Seamus Kelters: Respected reporter who helped to expose true toll of Troubles
Although Seamus Kelters, who has died suddenly, was not widely known to the general public, he was one of Belfast's most respected journalists, both as a writer and behind the scenes as an editor and producer with the BBC.
Seamus, who was 54, collapsed and died on Wednesday while on a course of chemotherapy for cancer, which was diagnosed earlier this year.
A highly popular personality, he circulated regular email bulletins to friends detailing his sometimes arduous treatment sessions.
As illustrated by the numerous tributes, he had built over the decades a reputation for journalistic steadiness, common sense and sound judgement.
He was, however, not one to always play safe, in a number of cases tenaciously pursuing investigations into some of the shadier aspects of public and political life.
A child of the Falls Road and west Belfast, he was fascinated by the troubles which erupted around him as a schoolboy. His family had to evacuate their home, on what would later become a grim peaceline, when shootings and deaths became a regular occurrence.
The irony was that the family had been particularly proud of living on an estate which was, unusually for those days, religiously mixed. He later produced a television documentary chronicling the area's unhappy descent from harmony to violence. The first of his family to attend university, he took an honours history degree at Queen's before entering journalism with the Irish News. There, he worked on investigations into administrative practices at QUB which led the university to conduct an overhaul of its procedures.
Specialising in security-related stories, one project he developed was a detailed study of fatalities in a particularly dangerous area of north Belfast. He moved on to the BBC where he worked in both news and current affairs and the political unit.
But he also had other interests, writing a play on the theme of child abuse in the Catholic church as well as a book on growing up in a war zone.
He was noted for his sense of humour and for the help he gave colleagues in talking them through difficult emotional moments brought on by work.
Kathleen Carragher, head of BBC News NI, recalled a highly-valued colleague who was "a friend and a huge part of the newsroom".
She added: "He will be sadly missed by us all and we send our deepest sympathies to Camilla and his sons."
In addition to his BBC day-job, Seamus and four other journalists and historical specialists came together to assemble accounts of all the deaths of the troubles.
After more than a decade of research and discussion, this resulted in Lost Lives, a million-word book. All involved report that there was a great deal of debate but not a single row.
Getting it into print was no easy matter, with scores of publishers he contacted turning him down before a courageous Scottish company, Mainstream, took the risk of publishing.
For a Christmas radio programme, excerpts from the book were read out by, among others, Bill Clinton, Tony Blair, David Trimble, John Hume, George Mitchell and Bertie Ahern. The Belfast Telegraph, meanwhile, described Lost Lives as "a fitting and enduring memorial to a pain which should never have been".

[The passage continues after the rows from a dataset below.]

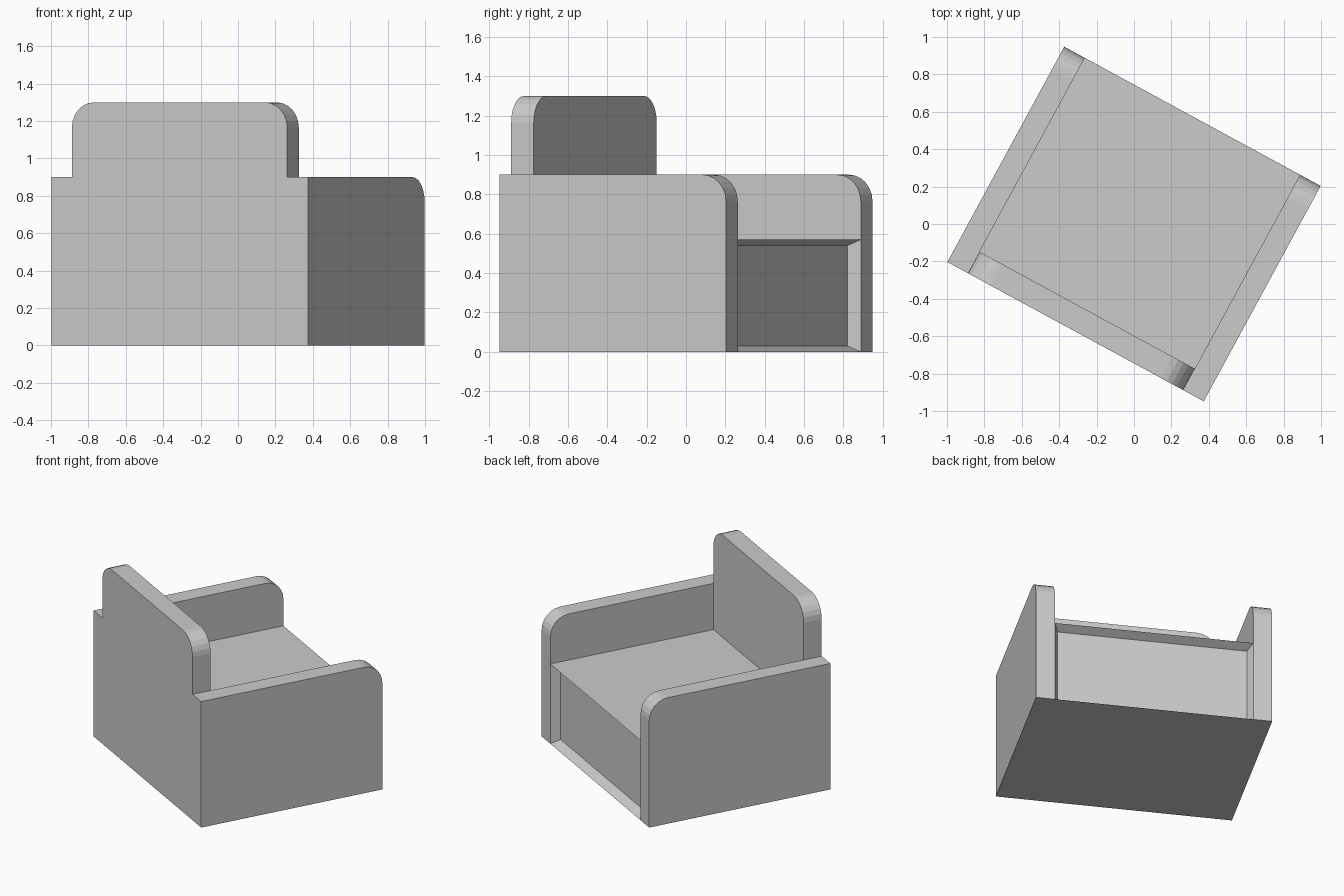
import bpy, bmesh, math

if "Cube" in bpy.data.objects:
    bpy.data.objects.remove(bpy.data.objects["Cube"])

HALF_W, HALF_D = 0.78, 0.655       # outer half width and depth (local axes)
ARM_IN, BACK_IN = 0.655, -0.525    # inner faces of arms and backrest
SEAT_Z, ARM_Z, BACK_Z = 0.57, 0.90, 1.30
RADIUS = 0.135

bm = bmesh.new()


def near(a, b):
    return abs(a - b) < 1e-4


def raise_faces(faces, height):
    """Extrude faces upward and return the lifted top faces."""
    geom = bmesh.ops.extrude_face_region(bm, geom=faces)["geom"]
    verts = [g for g in geom if isinstance(g, bmesh.types.BMVert)]
    bmesh.ops.translate(bm, verts=verts, vec=(0, 0, height))
    return [g for g in geom if isinstance(g, bmesh.types.BMFace)]


# Footprint: arm / seat / arm columns, backrest and seat rows
xs = [-HALF_W, -ARM_IN, ARM_IN, HALF_W]
ys = [-HALF_D, BACK_IN, HALF_D]
grid = [[bm.verts.new((x, y, 0)) for x in xs] for y in ys]
plate = [bm.faces.new((grid[j][i], grid[j][i + 1], grid[j + 1][i + 1], grid[j + 1][i]))
         for j in range(2) for i in range(3)]

# Base block up to the seat
tops = raise_faces(plate, SEAT_Z)


def is_seat(f):
    c = f.calc_center_median()
    return abs(c.x) < 0.1 and c.y > BACK_IN


def is_back(f):
    c = f.calc_center_median()
    return abs(c.x) < 0.1 and c.y < BACK_IN


# Arms, then the taller backrest between them
tops = raise_faces([f for f in tops if not is_seat(f)], ARM_Z - SEAT_Z)
raise_faces([f for f in tops if is_back(f)], BACK_Z - ARM_Z)
bmesh.ops.recalc_face_normals(bm, faces=bm.faces[:])

# Recessed panel with sloping border under the seat front
front = [f for f in bm.faces if f.normal.y > 0.9
         and all(near(v.co.y, HALF_D) and abs(v.co.x) < ARM_IN + 0.01 for v in f.verts)]
bmesh.ops.inset_region(bm, faces=front, thickness=0.03, depth=-0.06,
                       use_even_offset=True, use_boundary=True)

# Rounded arm fronts and backrest shoulders
arm_edges = [e for e in bm.edges
             if all(near(v.co.z, ARM_Z) and near(v.co.y, HALF_D) for v in e.verts)]
back_edges = [e for e in bm.edges if all(near(v.co.z, BACK_Z) for v in e.verts)
              and near(e.verts[0].co.x, e.verts[1].co.x)]
bmesh.ops.bevel(bm, geom=arm_edges + back_edges, offset=RADIUS, offset_type='OFFSET',
                segments=6, profile=0.5, affect='EDGES')

# Merge coplanar faces
bmesh.ops.dissolve_limit(bm, angle_limit=math.radians(1), verts=bm.verts[:], edges=bm.edges[:])
bmesh.ops.recalc_face_normals(bm, faces=bm.faces[:])

mesh = bpy.data.meshes.new("armchair")
bm.to_mesh(mesh)
bm.free()
chair = bpy.data.objects.new("armchair", mesh)
chair.rotation_euler.z = math.radians(-28.5)
bpy.context.collection.objects.link(chair)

In 2001, Seamus and his co-authors were awarded the Ewart-Biggs Memorial Prize for the promotion of peace and reconciliation. Bestowing the award, the chairman of the judging panel, Professor Roy Foster, described the book as "an enduring memorial to all those who died and a dramatic enterprise of historical recovery".
He added: "Monumental in every sense, it is both a deeply significant historical record and a labour of love - dedicated journalistic objectivity put to the highest use."
Seamus Kelters is survived by his wife, Camilla Carroll, and sons Brendan and Michael.
David McKittrick is one of the co-authors of Lost Lives